Nurse as Patient Part 2: Anomalies in Normal Science*

Photo by Jan Antonin Kolar on Unsplash I believe there is more to say about the “nurse as patient,” a necessary shift in our thinking about the global crisis in nursing. Let me start by describing an article I use in one of my courses. This semester, I am the instructor of record for a … Continue reading Nurse as Patient Part 2: Anomalies in Normal Science*

A Snake in our Midst: The Constriction of Nursing Ethics by the Serpent Bioethics

It has been in our midst from the start, gliding through the thatched undergrowth of our history, now and again managing to coil itself around us, restricting our circulation, but never sufficient to stop the blood-flow to our heart. Or so some would think, though many would not notice.  But indeed the snake of biomedical … Continue reading A Snake in our Midst: The Constriction of Nursing Ethics by the Serpent Bioethics

Why are so many Black women dying during pregnancy, childbirth, and postpartum?

Contributor: Fatmata Williams I wrote this post for my blog "Fatmata's Blog: Journeys and Perspectives"  in April 2018, and it is reassuring to see the attention that maternal mortality, including the disparity therein, has gained over the years. I decided to revise my post to share it with nursing colleagues broadly. According to the World … Continue reading Why are so many Black women dying during pregnancy, childbirth, and postpartum?

Emancipatory Knowing Praxis

Contributor/Nurse/Artist: Tashaé Gomez-Jones In the spirit of the U.S. Independence Day celebrated on July 4th, we welcome this powerful image from recent BSN graduate Tashaé Gomez-Jones, inspired by the concept of emancipatory knowing in nursing! My name is Tashaé Gomez-Jones. I am a recent BSN graduate from Heritage University located on the Yakama Nation reservation … Continue reading Emancipatory Knowing Praxis

Being a nurse according to Jean Watson: the reason for being and doing

Rita Marisa Henriques Victor (Portugal) I am a nurse and completed the 1st cycle of studies in 2009, a year of great job insecurity and major lack of job offers. Workmates and friends of mine went abroad but I stayed in my country, traveling from north to south knocking on countless doors hoping that one … Continue reading Being a nurse according to Jean Watson: the reason for being and doing

Closing the “Secondary” Research-Theory-Practice-Application Gap: Charting a Path for Advancement of Nursology Knowledge in Implementation Science

with co-contributor Jacqueline Fawcett The purpose of this blog is to highlight the importance of nursology theories in the field of implementation science- a science that focuses on generating knowledge about the “research-theory-practice-application” gap between evidence-based interventions (i.e. effective interventions) and how these interventions work or are applied (i.e. implementation strategies) in the “real-world” usual/routine … Continue reading Closing the “Secondary” Research-Theory-Practice-Application Gap: Charting a Path for Advancement of Nursology Knowledge in Implementation Science

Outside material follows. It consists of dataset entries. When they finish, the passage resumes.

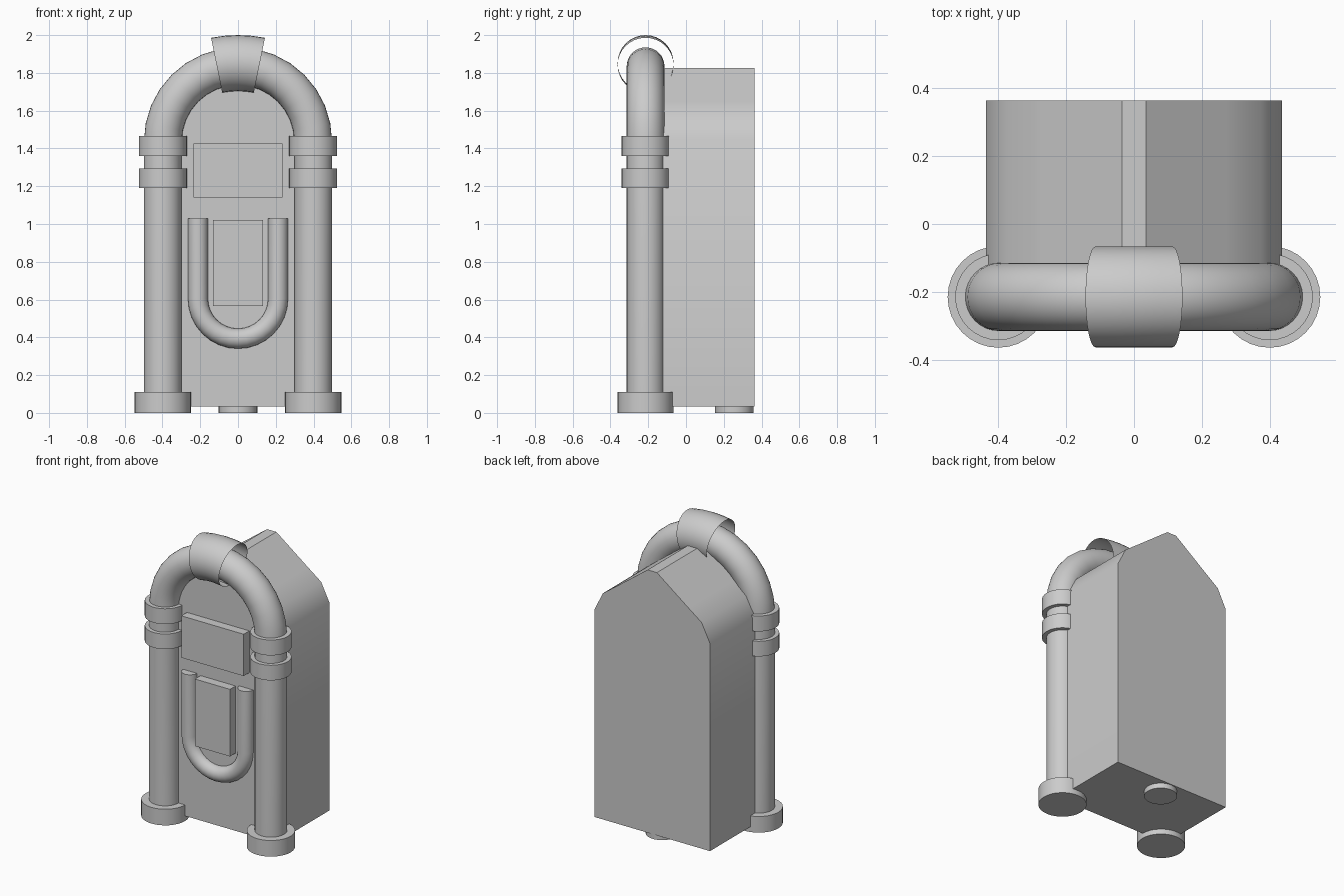
import bpy, bmesh
from math import sin, cos, pi, radians

if "Cube" in bpy.data.objects:
    bpy.data.objects.remove(bpy.data.objects["Cube"])

FRONT = -0.214  # plane of the cabinet front and tube centres


def finish(name, bm, smooth=True):
    bmesh.ops.recalc_face_normals(bm, faces=bm.faces)
    me = bpy.data.meshes.new(name)
    bm.to_mesh(me)
    bm.free()
    ob = bpy.data.objects.new(name, me)
    bpy.context.collection.objects.link(ob)
    if smooth:
        bpy.ops.object.select_all(action='DESELECT')
        ob.select_set(True)
        bpy.context.view_layer.objects.active = ob
        bpy.ops.object.shade_smooth_by_angle(angle=radians(35))
    return ob


def cylinder(name, x, y, z0, z1, r, sides=32):
    bm = bmesh.new()
    bmesh.ops.create_cone(bm, cap_ends=True, segments=sides,
                          radius1=r, radius2=r, depth=z1 - z0)
    bmesh.ops.translate(bm, verts=bm.verts, vec=(x, y, (z0 + z1) / 2))
    return finish(name, bm)


def box(name, x0, x1, y0, y1, z0, z1):
    bm = bmesh.new()
    bmesh.ops.create_cube(bm, size=1)
    bmesh.ops.scale(bm, verts=bm.verts, vec=(x1 - x0, y1 - y0, z1 - z0))
    bmesh.ops.translate(bm, verts=bm.verts,
                        vec=((x0 + x1) / 2, (y0 + y1) / 2, (z0 + z1) / 2))
    return finish(name, bm, False)


def sweep(name, stations, r, caps=True, sides=32):
    """Tube through (x, z, angle) stations; angle is the in-plane section direction."""
    bm = bmesh.new()
    rings = []
    for x, z, a in stations:
        ring = []
        for i in range(sides):
            t = 2 * pi * i / sides
            d = r * cos(t)
            ring.append(bm.verts.new((x + d * cos(a), FRONT + r * sin(t), z + d * sin(a))))
        rings.append(ring)
    for p, q in zip(rings, rings[1:]):
        for i in range(sides):
            j = (i + 1) % sides
            bm.faces.new((p[i], p[j], q[j], q[i]))
    if caps:
        bm.faces.new(rings[0])
        bm.faces.new(rings[-1])
    return finish(name, bm)


def arc(cz, radius, a0, a1, n):
    out = []
    for i in range(n + 1):
        a = radians(a0 + (a1 - a0) * i / n)
        out.append((radius * cos(a), cz + radius * sin(a), a))
    return out


# cabinet: faceted arched profile extruded front to back
half = [(0.435, 0.035), (0.435, 1.45), (0.372, 1.575), (0.27, 1.65), (0.035, 1.825)]
profile = half + [(-x, z) for x, z in reversed(half)]
bm = bmesh.new()
face = bm.faces.new([bm.verts.new((x, FRONT, z)) for x, z in profile])
ext = bmesh.ops.extrude_face_region(bm, geom=[face])
bmesh.ops.translate(bm, vec=(0, 0.363 - FRONT, 0),
                    verts=[v for v in ext['geom'] if isinstance(v, bmesh.types.BMVert)])
finish("cabinet", bm)

# arched tube with its two columns
sweep("arch_tube", [(0.398, 0, 0)] + arc(1.437, 0.398, 0, 180, 16) + [(-0.398, 0, pi)], 0.1)

# flared open band at the crown of the arch
sweep("crown_band", arc(1.28, 0.572, 90 - 11.4, 90 + 11.4, 4), 0.148, caps=False)

# bases and collars on both columns
for side, s in (("left", -1), ("right", 1)):
    x = 0.398 * s
    cylinder(side + "_base", x, FRONT, 0, 0.11, 0.149)
    cylinder(side + "_lower_collar", x, FRONT, 1.19, 1.293, 0.127)
    cylinder(side + "_upper_collar", x, FRONT, 1.36, 1.465, 0.127)

# rear foot
cylinder("rear_foot", 0, 0.256, 0, 0.04, 0.102)

# U-shaped trim tube on the front
sweep("u_trim", [(-0.212, 1.03, pi)] + arc(0.605, 0.212, 180, 360, 16)
      + [(0.212, 1.03, 2 * pi)], 0.053, sides=24)

# raised front panels
box("upper_panel", -0.235, 0.235, -0.275, FRONT + 0.02, 1.14, 1.425)
box("lower_panel", -0.132, 0.132, -0.275, FRONT + 0.02, 0.565, 1.022)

Families in transition in an Intensive Care Unit (ICU): A vision according to Meleis Transitions Theory

Paulo António Ávila do Couto Rocha Meleis' Transitions Theory gives a plan and means to understand, communicate and interpret what families experience when facing changes that affect their wellbeing. Meleis provides structure to evaluate the nature of disconnections from valuable relationships in the family, and changes in their daily life routines (Meleis, 2010). These changes … Continue reading Families in transition in an Intensive Care Unit (ICU): A vision according to Meleis Transitions Theory

Is Nursing a political thing? A brief theoretical reflection

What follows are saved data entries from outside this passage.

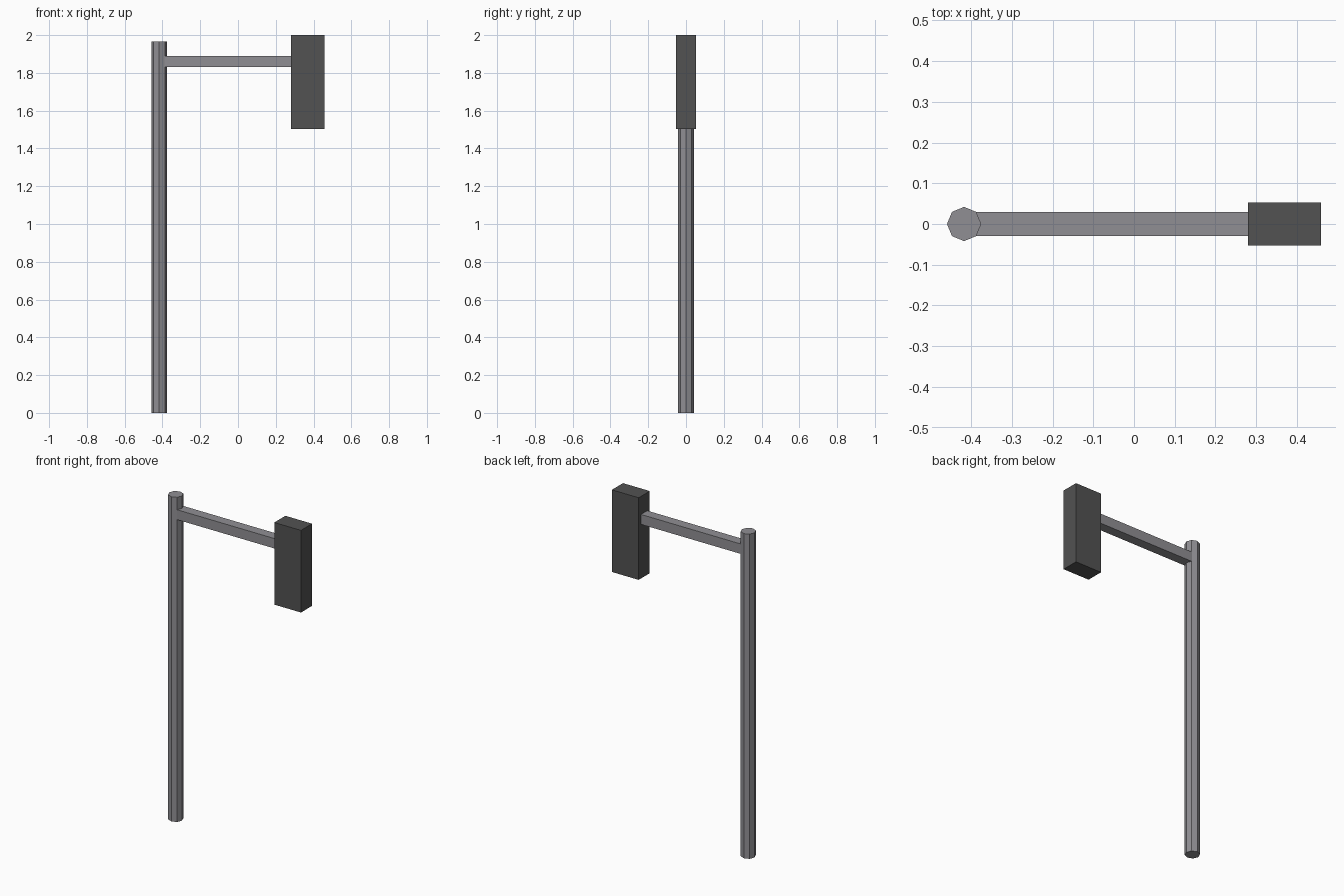
import bpy

if "Cube" in bpy.data.objects:
    bpy.data.objects.remove(bpy.data.objects["Cube"])


def material(name, rgb):
    m = bpy.data.materials.new(name)
    m.diffuse_color = (*rgb, 1)
    m.use_nodes = True
    m.node_tree.nodes["Principled BSDF"].inputs["Base Color"].default_value = m.diffuse_color
    return m


def box(name, lo, hi, mat):
    size = [b - a for a, b in zip(lo, hi)]
    mid = [(a + b) / 2 for a, b in zip(lo, hi)]
    bpy.ops.mesh.primitive_cube_add(size=1, location=mid)
    ob = bpy.context.object
    ob.name = name
    ob.scale = size
    bpy.ops.object.transform_apply(location=False, rotation=False, scale=True)
    ob.data.materials.append(mat)
    return ob


steel = material("grey steel", (0.28, 0.275, 0.295))
dark = material("dark grey", (0.085, 0.085, 0.085))

# Eight-sided upright pole
POLE_X, POLE_R, POLE_H = -0.417, 0.042, 1.965
bpy.ops.mesh.primitive_cylinder_add(vertices=8, radius=POLE_R, depth=POLE_H,
                                    location=(POLE_X, 0, POLE_H / 2))
pole = bpy.context.object
pole.name = "pole"
pole.data.materials.append(steel)

# Horizontal arm from the pole to the signal housing
box("arm", (-0.395, -0.03, 1.83), (0.29, 0.03, 1.89), steel)

# Hanging signal housing
box("signal_housing", (0.28, -0.053, 1.503), (0.459, 0.053, 2.0), dark)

Contributor: Liliana Barroso de Sousa (Portugal) My initial concern in writing this post is the difficulty that professional nurses have in thinking and acting in the political dimension. This reluctance is expressed in statements such as: “my policy is work” or “my party is nursing.” With the purpose of obtaining knowledge useful for understanding the … Continue reading Is Nursing a political thing? A brief theoretical reflection

Bullying and Victimization Among Students

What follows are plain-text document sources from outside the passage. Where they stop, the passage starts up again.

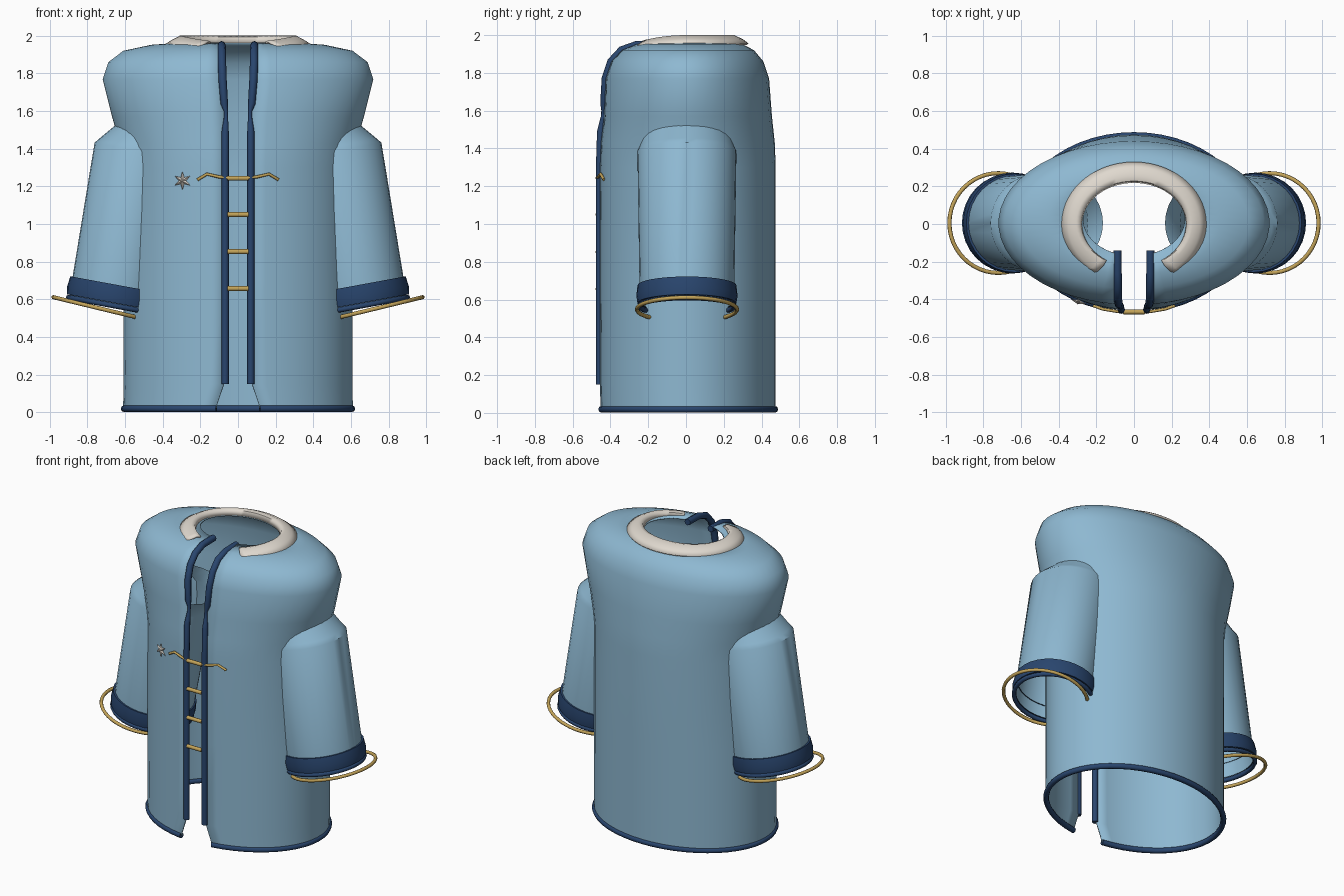
import bpy, bmesh
from math import sin, cos, pi, asin, radians
from mathutils import Vector

if "Cube" in bpy.data.objects:
    bpy.data.objects.remove(bpy.data.objects["Cube"])


def material(name, rgb):
    m = bpy.data.materials.new(name)
    m.use_nodes = True
    m.diffuse_color = (*rgb, 1)
    bsdf = m.node_tree.nodes["Principled BSDF"]
    bsdf.inputs["Base Color"].default_value = (*rgb, 1)
    bsdf.inputs["Roughness"].default_value = 0.7
    return m


BLUE = material("light blue cloth", (0.27, 0.48, 0.64))
NAVY = material("navy trim", (0.022, 0.06, 0.155))
CREAM = material("cream", (0.74, 0.69, 0.62))
GOLD = material("gold", (0.55, 0.37, 0.10))


def finish(ob, angle=40):
    bpy.ops.object.select_all(action="DESELECT")
    ob.select_set(True)
    bpy.context.view_layer.objects.active = ob
    if ob.type == "CURVE":
        bpy.ops.object.convert(target="MESH")
        ob = bpy.context.object
    bpy.ops.object.shade_smooth_by_angle(angle=radians(angle))
    return ob


def loft(name, rings, mat, closed=False, thickness=0.0, angle=40):
    """Skin a list of point rings, optionally closing each ring."""
    bm = bmesh.new()
    rows = [[bm.verts.new(p) for p in ring] for ring in rings]
    n = len(rows[0])
    for a, b in zip(rows, rows[1:]):
        for i in range(n if closed else n - 1):
            j = (i + 1) % n
            bm.faces.new((a[i], a[j], b[j], b[i]))
    me = bpy.data.meshes.new(name)
    bm.to_mesh(me)
    bm.free()
    me.materials.append(mat)
    ob = bpy.data.objects.new(name, me)
    bpy.context.collection.objects.link(ob)
    if thickness:
        mod = ob.modifiers.new("thickness", "SOLIDIFY")
        mod.thickness = thickness
    return finish(ob, angle)


def tube(name, points, radius, mat, scales=None, cyclic=False):
    """Round cord along a path."""
    cu = bpy.data.curves.new(name, "CURVE")
    cu.dimensions = "3D"
    cu.bevel_depth = radius
    cu.bevel_resolution = 2
    cu.use_fill_caps = True
    sp = cu.splines.new("POLY")
    sp.points.add(len(points) - 1)
    for i, p in enumerate(points):
        sp.points[i].co = (*p, 1)
        sp.points[i].radius = scales[i] if scales else 1
    sp.use_cyclic_u = cyclic
    cu.materials.append(mat)
    ob = bpy.data.objects.new(name, cu)
    bpy.context.collection.objects.link(ob)
    return finish(ob, 60)


# Coat body: open elliptical rings (half width, front y, back y, z, half gap)
profile = [
    (.61, -.46, .475, .02, .115), (.61, -.46, .475, .04, .112), (.61, -.46, .475, .15, .075),
    (.61, -.46, .475, .7, .07), (.61, -.46, .475, 1.3, .07), (.63, -.455, .47, 1.43, .07),
    (.67, -.437, .455, 1.57, .07), (.72, -.43, .44, 1.77, .085), (.69, -.40, .41, 1.86, .085),
    (.61, -.345, .36, 1.92, .085), (.46, -.27, .30, 1.952, .085), (.27, -.17, .22, 1.965, .085)]


def body_ring(rx, front, back, z, gap, n=48):
    cy, ry, a0 = (front + back) / 2, (back - front) / 2, asin(gap / rx)
    angles = [a0 + (2 * pi - 2 * a0) * i / n for i in range(n + 1)]
    return [Vector((rx * sin(a), cy - ry * cos(a), z)) for a in angles]


loft("coat_body", [body_ring(*p) for p in profile], BLUE, thickness=0.01, angle=50)
tube("hem_trim", body_ring(.605, -.455, .47, .019, .115), .018, NAVY)

# Collar: open band, lower at the front tips
collar = []
for rx, ry, lift, spread in [(.385, .33, .0, 37), (.35, .30, .022, 33), (.31, .255, .043, 31),
                             (.285, .228, .037, 31), (.275, .218, .005, 31)]:
    a0 = radians(spread)
    ring = []
    for i in range(49):
        a = a0 + (2 * pi - 2 * a0) * i / 48
        drop = .035 * max(0, cos(a)) ** 2
        ring.append(Vector((rx * sin(a), -ry * cos(a), 1.957 + lift - drop)))
    collar.append(ring)
loft("collar", collar, CREAM, thickness=0.012, angle=60)

# Sleeve frame: tilted outward in the xz plane
ACROSS = Vector((.98, 0, .18))
SIDE = Vector((0, 1, 0))


def sleeve_ring(s, x, z, r, ry=None, across=ACROSS, n=32):
    pts = []
    for i in range(n):
        a = 2 * pi * i / n
        p = Vector((x, .005, z)) + across * (r * cos(a)) + SIDE * ((ry or r) * sin(a))
        pts.append(Vector((p.x * s, p.y, p.z)))
    return pts


for s, side in ((1, "left"), (-1, "right")):
    # Sleeve with its shoulder end running into the body
    loft(side + "_sleeve",
         [sleeve_ring(s, .65, .575, .25), sleeve_ring(s, .505, 1.385, .262),
          sleeve_ring(s, .49, 1.41, .25), sleeve_ring(s, .40, 1.495, .24)],
         BLUE, closed=True)
    # Cuff band with rolled lower edge
    loft(side + "_cuff",
         [sleeve_ring(s, .634, .675, .245), sleeve_ring(s, .634, .675, .262),
          sleeve_ring(s, .645, .62, .268), sleeve_ring(s, .652, .58, .262),
          sleeve_ring(s, .652, .58, .24)],
         NAVY, closed=True)
    tube(side + "_cuff_edge", sleeve_ring(s, .655, .565, .25), .014, NAVY, cyclic=True)
    # Loose ring around the wrist
    tube(side + "_wrist_ring",
         sleeve_ring(s, .72, .548, .268, .265, Vector((.972, 0, .235)), 48),
         .011, GOLD, cyclic=True)
    # Front edge trim: lower cord, pinched waist, thicker upper cord
    path = [(.068, -.458, .15), (.068, -.458, 1.3), (.068, -.452, 1.49), (.066, -.447, 1.52),
            (.064, -.44, 1.57), (.064, -.437, 1.6), (.073, -.434, 1.64), (.082, -.425, 1.77),
            (.085, -.395, 1.86), (.085, -.34, 1.92), (.087, -.26, 1.948), (.087, -.14, 1.95)]
    scales = [1, 1, 1, .85, .55, .6, 1.05, 1.15, 1.15, 1.15, 1.15, 1.15]
    tube(side + "_front_trim", [(s * x, y, z) for x, y, z in path], .019, NAVY, scales)
    # Curved arm of the top clasp
    arm = [(.05, -.47, 1.245), (.10, -.463, 1.25), (.165, -.452, 1.265), (.215, -.435, 1.235)]
    tube(side + "_clasp_arm", [(s * x, y, z) for x, y, z in arm], .008, GOLD)

# Clasp bars across the opening
for i, z in enumerate((1.243, 1.05, .853, .657)):
    tube("clasp_bar_%d" % (i + 1), [(-.055, -.467, z), (.055, -.467, z)], .013, GOLD)

# Six-pointed star pin on the right breast
bm = bmesh.new()
centre = Vector((-.295, -.412, 1.23))
turn = Vector((cos(.3), -sin(.3), 0))
out = Vector((-sin(.3), -cos(.3), 0))
rim = []
for i in range(12):
    r, a = (.05 if i % 2 == 0 else .02), pi / 2 + i * pi / 6
    rim.append(bm.verts.new(centre + turn * (r * cos(a)) + Vector((0, 0, r * sin(a)))))
tips = [bm.verts.new(centre + out * d) for d in (.015, -.01)]
for i in range(12):
    for tip in tips:
        bm.faces.new((rim[i], rim[(i + 1) % 12], tip))
bmesh.ops.recalc_face_normals(bm, faces=bm.faces)
me = bpy.data.meshes.new("star_pin")
bm.to_mesh(me)
bm.free()
me.materials.append(CREAM)
bpy.context.collection.objects.link(bpy.data.objects.new("star_pin", me))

Contributor - Sondatre M. Thompson Source In 2014, the Centers for Disease Control and Department of Education released the first federal definition of bullying. The report includes three core elements: unwanted aggressive behavior, observed or perceived power imbalance, and repetition of bullying behaviors (U.S. Department of Education, 2019). In the United States, one out of … Continue reading Bullying and Victimization Among Students

Nursing Theories in “my Biomedical World” – a personal reflection

Contributor: Manuel Jesús Aragón Aragón In this post I try to show the difficulties that I felt when I tried to apply nursing theories to practice in my work and personal reality for the first time. I understand that theories are an excellent resource to improve the quality of our care; for that reason in … Continue reading Nursing Theories in “my Biomedical World” – a personal reflection